The Treasury’s coffers were boosted by nearly £400m in 2016, following a crackdown by HM Revenue & Customs (HMRC) on tax avoidance.
The amount collected by the HMRC Counter Avoidance Directorate shot up by 80 per cent last year from £494m to £886m. Cracking down on tax avoidance has increasingly become a priority for the Revenue in recent years, as it has deployed strategies including the issuing of Accelerated Payment Notices (APNs), which must be paid within 90 days.
APNs alone have raised more than £3bn since their introduction in 2014, although 3,000 of the 60,000 notices issued so far were subsequently recalled by HMRC.
A spokesman for HMRC said: “Avoidance schemes are often highly contrived and almost invariably fall flat when trying to deliver a tax advantage never intended by Parliament.
“The fact is the majority of schemes simply don’t work and can put avoidance users in a significantly worse financial position that if they had never used the scheme in the first place.”
The crackdown by HMRC is set to continue in 2017, with provisions including tougher penalties for advisers who promote avoidance schemes set to feature in the upcoming Finance Bill.
Last autumn, dozens of celebrities and prominent individuals had penalties levied against them after they were linked to “Eclipse 35” avoidance scheme, involving Hollywood films.

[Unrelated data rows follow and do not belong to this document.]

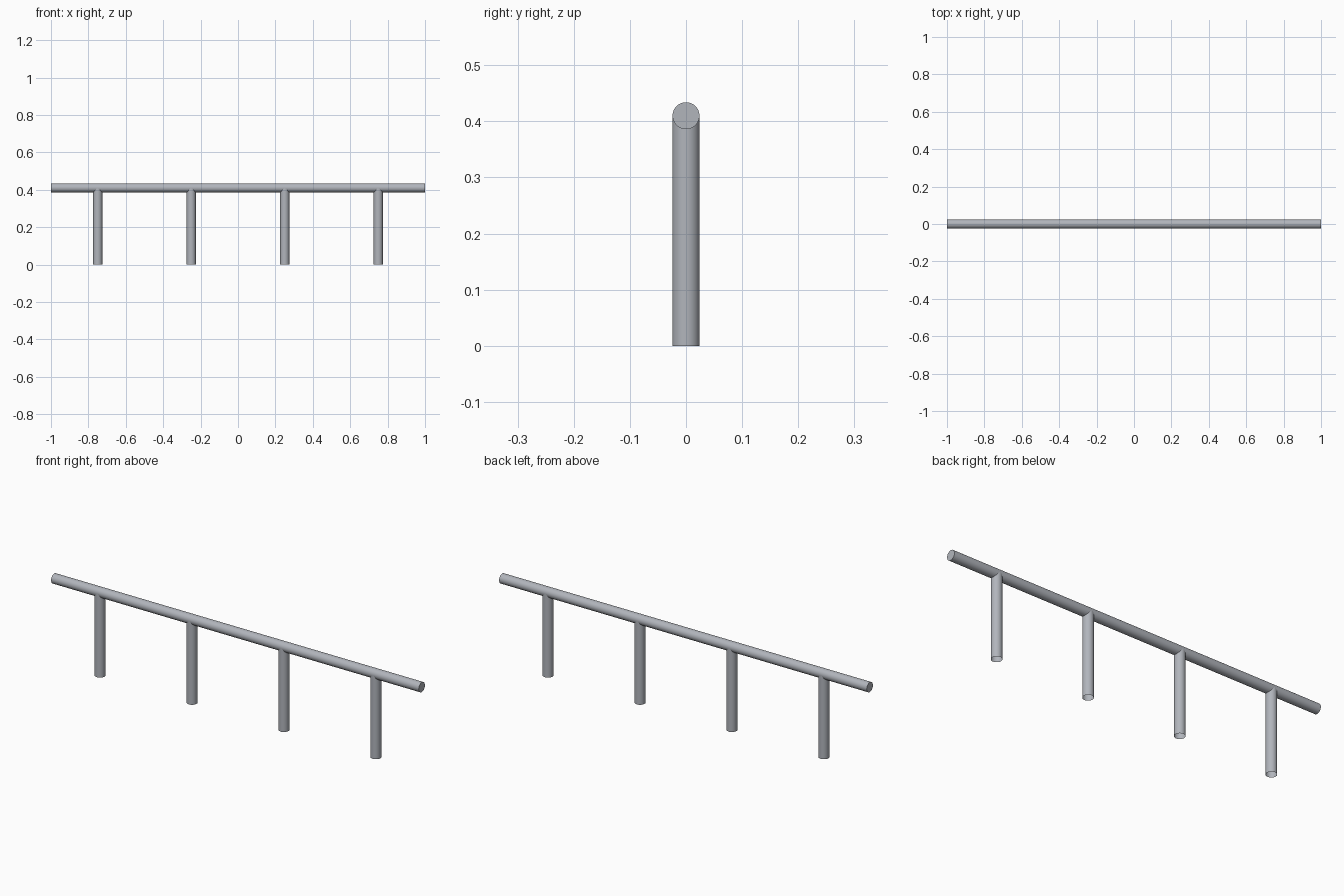
import bpy, math

if "Cube" in bpy.data.objects:
    bpy.data.objects.remove(bpy.data.objects["Cube"])

RAIL_RADIUS = 0.024
POST_RADIUS = 0.0245
RAIL_Z = 0.41

# Steel grey
steel = bpy.data.materials.new("steel")
steel.diffuse_color = (0.44, 0.46, 0.50, 1)
steel.use_nodes = True
steel.node_tree.nodes["Principled BSDF"].inputs["Base Color"].default_value = steel.diffuse_color


def tube(name, location, radius, length, rotation=(0, 0, 0), caps='NGON'):
    bpy.ops.mesh.primitive_cylinder_add(vertices=48, radius=radius, depth=length,
                                        end_fill_type=caps,
                                        location=location, rotation=rotation)
    obj = bpy.context.object
    obj.name = name
    obj.data.materials.append(steel)
    bpy.ops.object.shade_smooth_by_angle(angle=math.radians(35))
    return obj


# Horizontal rail with closed ends
tube("rail", (0, 0, RAIL_Z), RAIL_RADIUS, 2.0, (0, math.pi / 2, 0))

# Evenly spaced posts, open at the foot and ending on the rail's axis
for i in range(4):
    tube(f"post_{i + 1}", (-0.75 + 0.5 * i, 0, RAIL_Z / 2), POST_RADIUS, RAIL_Z,
         caps='NOTHING')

Some repayments amounted to several times more than the original investment.